- [Work to be completed]: The span to repeat in the listing below runs from the line containing "bpy.context.view_layer.objects.active = obj" to the line containing "bm.faces.new((edge[k], high[2 * k], high[2", inclusive. Repeat it exactly, and only it.

- [Extracted entries]:

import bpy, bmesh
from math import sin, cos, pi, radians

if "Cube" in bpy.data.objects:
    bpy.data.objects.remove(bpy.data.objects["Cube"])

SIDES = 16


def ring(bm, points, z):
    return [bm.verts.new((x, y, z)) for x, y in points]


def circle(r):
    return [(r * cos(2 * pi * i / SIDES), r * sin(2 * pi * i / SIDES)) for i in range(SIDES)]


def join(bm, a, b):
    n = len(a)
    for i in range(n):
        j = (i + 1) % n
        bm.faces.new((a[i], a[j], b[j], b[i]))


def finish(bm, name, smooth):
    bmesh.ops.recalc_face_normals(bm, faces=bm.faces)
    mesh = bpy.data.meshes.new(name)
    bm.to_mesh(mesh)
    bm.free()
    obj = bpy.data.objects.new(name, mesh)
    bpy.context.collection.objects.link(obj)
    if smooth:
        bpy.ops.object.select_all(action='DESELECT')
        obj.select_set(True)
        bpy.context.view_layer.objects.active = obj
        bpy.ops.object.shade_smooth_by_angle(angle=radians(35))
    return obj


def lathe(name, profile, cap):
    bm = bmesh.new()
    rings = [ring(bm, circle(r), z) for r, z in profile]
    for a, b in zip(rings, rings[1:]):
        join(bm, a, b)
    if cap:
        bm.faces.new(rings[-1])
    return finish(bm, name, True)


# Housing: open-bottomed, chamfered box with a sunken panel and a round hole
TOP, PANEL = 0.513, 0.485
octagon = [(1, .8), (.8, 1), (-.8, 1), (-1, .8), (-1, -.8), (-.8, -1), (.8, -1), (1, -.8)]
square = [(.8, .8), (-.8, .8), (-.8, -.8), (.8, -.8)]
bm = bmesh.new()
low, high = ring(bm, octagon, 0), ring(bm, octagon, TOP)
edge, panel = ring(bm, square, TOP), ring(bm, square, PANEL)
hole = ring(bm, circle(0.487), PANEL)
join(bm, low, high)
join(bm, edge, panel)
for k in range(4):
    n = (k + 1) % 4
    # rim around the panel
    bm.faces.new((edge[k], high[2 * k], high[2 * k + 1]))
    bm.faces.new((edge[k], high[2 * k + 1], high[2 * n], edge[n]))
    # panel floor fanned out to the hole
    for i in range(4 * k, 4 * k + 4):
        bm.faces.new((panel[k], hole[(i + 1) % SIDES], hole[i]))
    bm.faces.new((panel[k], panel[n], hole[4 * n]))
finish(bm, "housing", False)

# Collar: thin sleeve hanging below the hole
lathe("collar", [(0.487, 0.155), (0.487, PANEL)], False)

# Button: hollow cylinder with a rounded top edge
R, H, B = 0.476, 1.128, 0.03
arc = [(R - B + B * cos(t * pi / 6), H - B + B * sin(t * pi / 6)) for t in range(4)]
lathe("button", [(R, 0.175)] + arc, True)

- [Written solution]:
        bpy.context.view_layer.objects.active = obj
        bpy.ops.object.shade_smooth_by_angle(angle=radians(35))
    return obj


def lathe(name, profile, cap):
    bm = bmesh.new()
    rings = [ring(bm, circle(r), z) for r, z in profile]
    for a, b in zip(rings, rings[1:]):
        join(bm, a, b)
    if cap:
        bm.faces.new(rings[-1])
    return finish(bm, name, True)


# Housing: open-bottomed, chamfered box with a sunken panel and a round hole
TOP, PANEL = 0.513, 0.485
octagon = [(1, .8), (.8, 1), (-.8, 1), (-1, .8), (-1, -.8), (-.8, -1), (.8, -1), (1, -.8)]
square = [(.8, .8), (-.8, .8), (-.8, -.8), (.8, -.8)]
bm = bmesh.new()
low, high = ring(bm, octagon, 0), ring(bm, octagon, TOP)
edge, panel = ring(bm, square, TOP), ring(bm, square, PANEL)
hole = ring(bm, circle(0.487), PANEL)
join(bm, low, high)
join(bm, edge, panel)
for k in range(4):
    n = (k + 1) % 4
    # rim around the panel
    bm.faces.new((edge[k], high[2 * k], high[2 * k + 1]))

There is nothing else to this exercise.